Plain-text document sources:
▬▬▬

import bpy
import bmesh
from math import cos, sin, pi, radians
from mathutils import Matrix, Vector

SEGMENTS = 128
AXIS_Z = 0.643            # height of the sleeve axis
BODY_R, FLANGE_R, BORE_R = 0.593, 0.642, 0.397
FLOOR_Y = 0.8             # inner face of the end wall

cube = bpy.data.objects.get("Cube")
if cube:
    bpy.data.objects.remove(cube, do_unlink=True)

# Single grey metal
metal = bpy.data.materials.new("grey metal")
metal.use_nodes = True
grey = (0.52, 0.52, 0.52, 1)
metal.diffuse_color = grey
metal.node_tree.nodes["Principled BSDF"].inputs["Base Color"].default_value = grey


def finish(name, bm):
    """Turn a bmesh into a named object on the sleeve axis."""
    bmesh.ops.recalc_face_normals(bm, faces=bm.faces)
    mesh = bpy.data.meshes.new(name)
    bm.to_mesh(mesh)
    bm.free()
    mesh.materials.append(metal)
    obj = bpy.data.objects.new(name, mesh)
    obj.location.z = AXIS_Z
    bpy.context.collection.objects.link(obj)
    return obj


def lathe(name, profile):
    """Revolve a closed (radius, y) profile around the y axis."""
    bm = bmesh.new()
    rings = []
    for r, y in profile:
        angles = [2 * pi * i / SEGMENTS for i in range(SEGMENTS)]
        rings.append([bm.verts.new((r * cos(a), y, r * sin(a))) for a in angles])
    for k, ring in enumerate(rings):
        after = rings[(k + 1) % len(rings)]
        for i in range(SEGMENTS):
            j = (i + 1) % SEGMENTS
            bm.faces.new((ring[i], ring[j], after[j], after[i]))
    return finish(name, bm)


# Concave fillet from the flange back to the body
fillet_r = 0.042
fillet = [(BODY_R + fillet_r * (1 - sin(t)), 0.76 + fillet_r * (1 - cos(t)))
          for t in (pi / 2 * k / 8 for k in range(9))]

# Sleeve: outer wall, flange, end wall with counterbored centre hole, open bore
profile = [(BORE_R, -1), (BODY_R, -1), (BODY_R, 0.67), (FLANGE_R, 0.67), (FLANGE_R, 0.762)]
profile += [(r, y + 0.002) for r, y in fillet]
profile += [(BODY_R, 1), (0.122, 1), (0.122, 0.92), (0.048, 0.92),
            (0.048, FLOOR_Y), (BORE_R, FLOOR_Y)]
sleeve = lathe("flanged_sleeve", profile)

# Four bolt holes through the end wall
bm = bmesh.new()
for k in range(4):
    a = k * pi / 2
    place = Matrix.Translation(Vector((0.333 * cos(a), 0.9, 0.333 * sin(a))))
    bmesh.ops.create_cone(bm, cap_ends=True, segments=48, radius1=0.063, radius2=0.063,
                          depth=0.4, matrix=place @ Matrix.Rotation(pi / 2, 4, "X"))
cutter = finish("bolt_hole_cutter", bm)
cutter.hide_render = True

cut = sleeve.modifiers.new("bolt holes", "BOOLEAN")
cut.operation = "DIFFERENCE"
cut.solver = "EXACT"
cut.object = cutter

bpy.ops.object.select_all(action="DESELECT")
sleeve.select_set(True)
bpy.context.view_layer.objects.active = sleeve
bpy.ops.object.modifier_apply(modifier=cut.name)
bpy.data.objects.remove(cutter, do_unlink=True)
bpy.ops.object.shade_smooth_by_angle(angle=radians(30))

▬▬▬

> Task objective
Look through the entries above and quote exactly the lines from the line with "BODY_R, FLANGE_R, BORE_R" to the line with "# Sleeve: outer", counting both of those lines.

> Task answer
BODY_R, FLANGE_R, BORE_R = 0.593, 0.642, 0.397
FLOOR_Y = 0.8             # inner face of the end wall

cube = bpy.data.objects.get("Cube")
if cube:
    bpy.data.objects.remove(cube, do_unlink=True)

# Single grey metal
metal = bpy.data.materials.new("grey metal")
metal.use_nodes = True
grey = (0.52, 0.52, 0.52, 1)
metal.diffuse_color = grey
metal.node_tree.nodes["Principled BSDF"].inputs["Base Color"].default_value = grey


def finish(name, bm):
    """Turn a bmesh into a named object on the sleeve axis."""
    bmesh.ops.recalc_face_normals(bm, faces=bm.faces)
    mesh = bpy.data.meshes.new(name)
    bm.to_mesh(mesh)
    bm.free()
    mesh.materials.append(metal)
    obj = bpy.data.objects.new(name, mesh)
    obj.location.z = AXIS_Z
    bpy.context.collection.objects.link(obj)
    return obj


def lathe(name, profile):
    """Revolve a closed (radius, y) profile around the y axis."""
    bm = bmesh.new()
    rings = []
    for r, y in profile:
        angles = [2 * pi * i / SEGMENTS for i in range(SEGMENTS)]
        rings.append([bm.verts.new((r * cos(a), y, r * sin(a))) for a in angles])
    for k, ring in enumerate(rings):
        after = rings[(k + 1) % len(rings)]
        for i in range(SEGMENTS):
            j = (i + 1) % SEGMENTS
            bm.faces.new((ring[i], ring[j], after[j], after[i]))
    return finish(name, bm)


# Concave fillet from the flange back to the body
fillet_r = 0.042
fillet = [(BODY_R + fillet_r * (1 - sin(t)), 0.76 + fillet_r * (1 - cos(t)))
          for t in (pi / 2 * k / 8 for k in range(9))]

# Sleeve: outer wall, flange, end wall with counterbored centre hole, open bore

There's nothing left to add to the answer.